For the plastics processing industry, in addition to the digital transformation, the change from a linear to a circular economy is also on the agenda. That’s why the 27th Fakuma – International Trade Fair for Plastics Processing – from October 12 to 16, 2021, in Friedrichshafen, Germany, is generating particular interest. Fakuma is widely recognized as the top event in injection molding, extrusion technology, thermoforming and 3D printing.

German plastics processors are in pole position because they are meeting the challenges posed by change at different levels. Fakuma will therefore be an outstanding trade show event with forward-looking issues and sustainable solutions. The digital transformation is in full swing – with increasing digitization and automation, companies are creating optimized processes, higher plant availability, more productivity – and ultimately future viability. The transformation from a linear to a circular economy is also a challenge that is anything but trivial: plastics recycling is not just a buzzword, but generates opportunities and markets worldwide. The top issue for plastics processors is the recyclability of their own products on the one hand and the use of recyclates on the other. Here, performance, quality and hygiene requirements must be met in equal measure. At the same time, the industry is struggling in many places with a one-sided negative perception. Julia Große-Wilde, Managing Director of Gesamtverband Kunststoffverarbeitende Industrie e. V. (GKV) makes it clear: “If we want to achieve our climate targets, we can’t do without plastics – we need them for this!”

Industry topics: carbon footprint, sustainability, recycling

The main cause of the negative image is the global input of waste into the environment. The GKV, as the voice of the industry and intermediary, is therefore stepping up its dialogue and educational efforts. It is also clear that plastics have ecological advantages, as Julia Große-Wilde points out: “Companies themselves have a vested interest in making their products sustainable. Minimizing production waste or recycling it are not only ecologically but also economically sensible objectives. In addition, they need to think more about the end of life when designing a product,” says the GKV managing director. She notes that the protective function of packaging is rarely perceived or even appreciated. “Packaging plays a major role in making our consumption more sustainable. When spoiled food ends up in the garbage can instead of on the plate, this is more harmful to the climate than the production of the packaging. But in fact, through design for recycling, consistent collection and sorting, and continuous development in both recycling and the use of recyclates, we need to ensure that plastics move more strongly in material flows. That’s the big challenge for our industry and also our society.”

Plastics are indispensable and important products of the future

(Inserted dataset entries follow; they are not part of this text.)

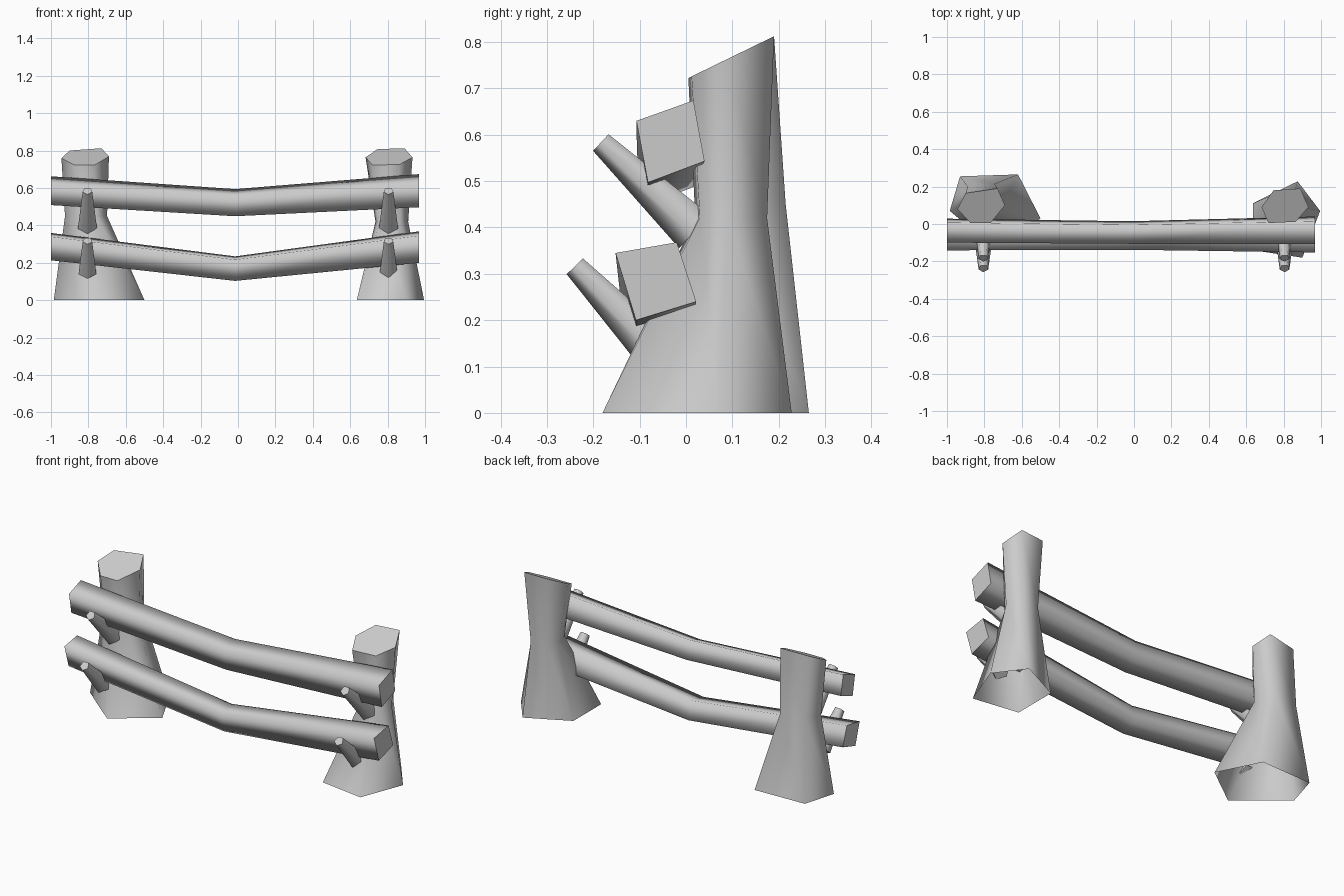
import bpy, bmesh, math
from mathutils import Vector

cube = bpy.data.objects.get("Cube")
if cube:
    bpy.data.objects.remove(cube, do_unlink=True)

grey = bpy.data.materials.new("weathered_grey")
grey.use_nodes = True
colour = (0.6, 0.6, 0.6, 1)
grey.diffuse_color = colour
bsdf = next(n for n in grey.node_tree.nodes if n.type == 'BSDF_PRINCIPLED')
bsdf.inputs["Base Color"].default_value = colour


def loft(name, rings, cap_start=True, cap_end=True):
    """Skin a list of matching point rings; smooth sides, flat caps."""
    bm = bmesh.new()
    loops = [[bm.verts.new(p) for p in ring] for ring in rings]
    count = len(loops[0])
    for a, b in zip(loops, loops[1:]):
        for i in range(count):
            j = (i + 1) % count
            bm.faces.new((a[i], a[j], b[j], b[i])).smooth = True
    caps = [loop for loop, wanted in ((loops[0], cap_start), (loops[-1], cap_end)) if wanted]
    for loop in caps:
        cap = bm.faces.new(loop)
        cap.smooth = False
        for edge in cap.edges:
            edge.smooth = False
    bmesh.ops.recalc_face_normals(bm, faces=bm.faces)
    mesh = bpy.data.meshes.new(name)
    bm.to_mesh(mesh)
    bm.free()
    mesh.materials.append(grey)
    obj = bpy.data.objects.new(name, mesh)
    bpy.context.collection.objects.link(obj)
    return obj


def post(name, base, waist, waist_z, top):
    """Flared stump, open below, with a slanted cut on top."""
    loft(name, [[(x, y, 0) for x, y in base],
                [(x, y, waist_z) for x, y in waist],
                [(x, y, 0.72 + 0.487 * y) for x, y in top]], cap_start=False)


# Posts: outlines run left, back, right, front
post("left_post",
     [(.635, .11), (.755, .17), (.875, .228), (.995, .07), (.9, -.18), (.635, -.14)],
     [(.735, .10), (.765, .165), (.86, .175), (.91, .09), (.87, .03), (.755, .02)], .42,
     [(.682, .09), (.746, .18), (.89, .19), (.933, .09), (.864, .012), (.719, .005)])
post("right_post",
     [(-.985, .07), (-.93, .255), (-.62, .265), (-.5, .03), (-.73, -.14), (-.86, -.035)],
     [(-.925, .10), (-.89, .2), (-.745, .215), (-.70, .1), (-.76, .03), (-.86, .035)], .45,
     [(-.944, .08), (-.90, .165), (-.73, .19), (-.69, .10), (-.767, .005), (-.874, .005)])


def rail(name, section, stations):
    """Sagging beam: four-cornered section scaled at each station."""
    loft(name, [[(x, y + s * dy, z + s * dz) for dy, dz in section]
                for x, y, z, s in stations])


# Rails
rail("upper_rail", [(-.074, .044), (.049, .088), (.073, -.043), (-.049, -.089)],
     [(-1, -.035, .586, .87), (-.015, -.045, .522, .82), (.967, -.033, .586, 1)])
rail("lower_rail", [(-.087, .057), (.045, .08), (.087, -.048), (-.043, -.088)],
     [(-1, -.065, .29, .87), (-.015, -.07, .172, .78), (.967, -.065, .288, 1)])


def peg(name, root, tip, r_root=.054, r_tip=.027, sides=5):
    """Tapered branch stub running from root up to tip."""
    root, tip = Vector(root), Vector(tip)
    axis = (tip - root).normalized()
    side = Vector((1, 0, 0))
    up = side.cross(axis)
    rings = []
    for centre, r in ((root, r_root), (tip, r_tip)):
        angles = [math.tau * i / sides + math.pi / 2 for i in range(sides)]
        rings.append([centre + r * (math.cos(a) * side + math.sin(a) * up) for a in angles])
    loft(name, rings)


# Pegs that hold the rails
for label, x in (("left", .805), ("right", -.805)):
    peg(label + "_upper_peg", (x, .022, .395), (x, -.182, .585))
    peg(label + "_lower_peg", (x, -.075, .15), (x, -.238, .318), .05)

It is impossible to imagine lightweight construction without the importance of modern plastics, which brings resource savings at various levels – both in the automotive industry and in general mechanical and plant engineering. Fakuma 2021, from October 12 to 16, 2021, will thus once again be the platform for everything and everyone of distinction in industrial plastics processing. Here, new products and technologies are presented as well as trend topics are discussed. As an industry and technology barometer, Fakuma is traditionally the world’s leading trade event on the subject of injection molding and the first port of call when it comes to innovations relating to materials, machines, peripherals, processes and simulation. Until the date of the face-to-face event, Fakuma-Virtuell proves to be a useful tool for professional exchange.

To the complete interview with Julia Große-Wilde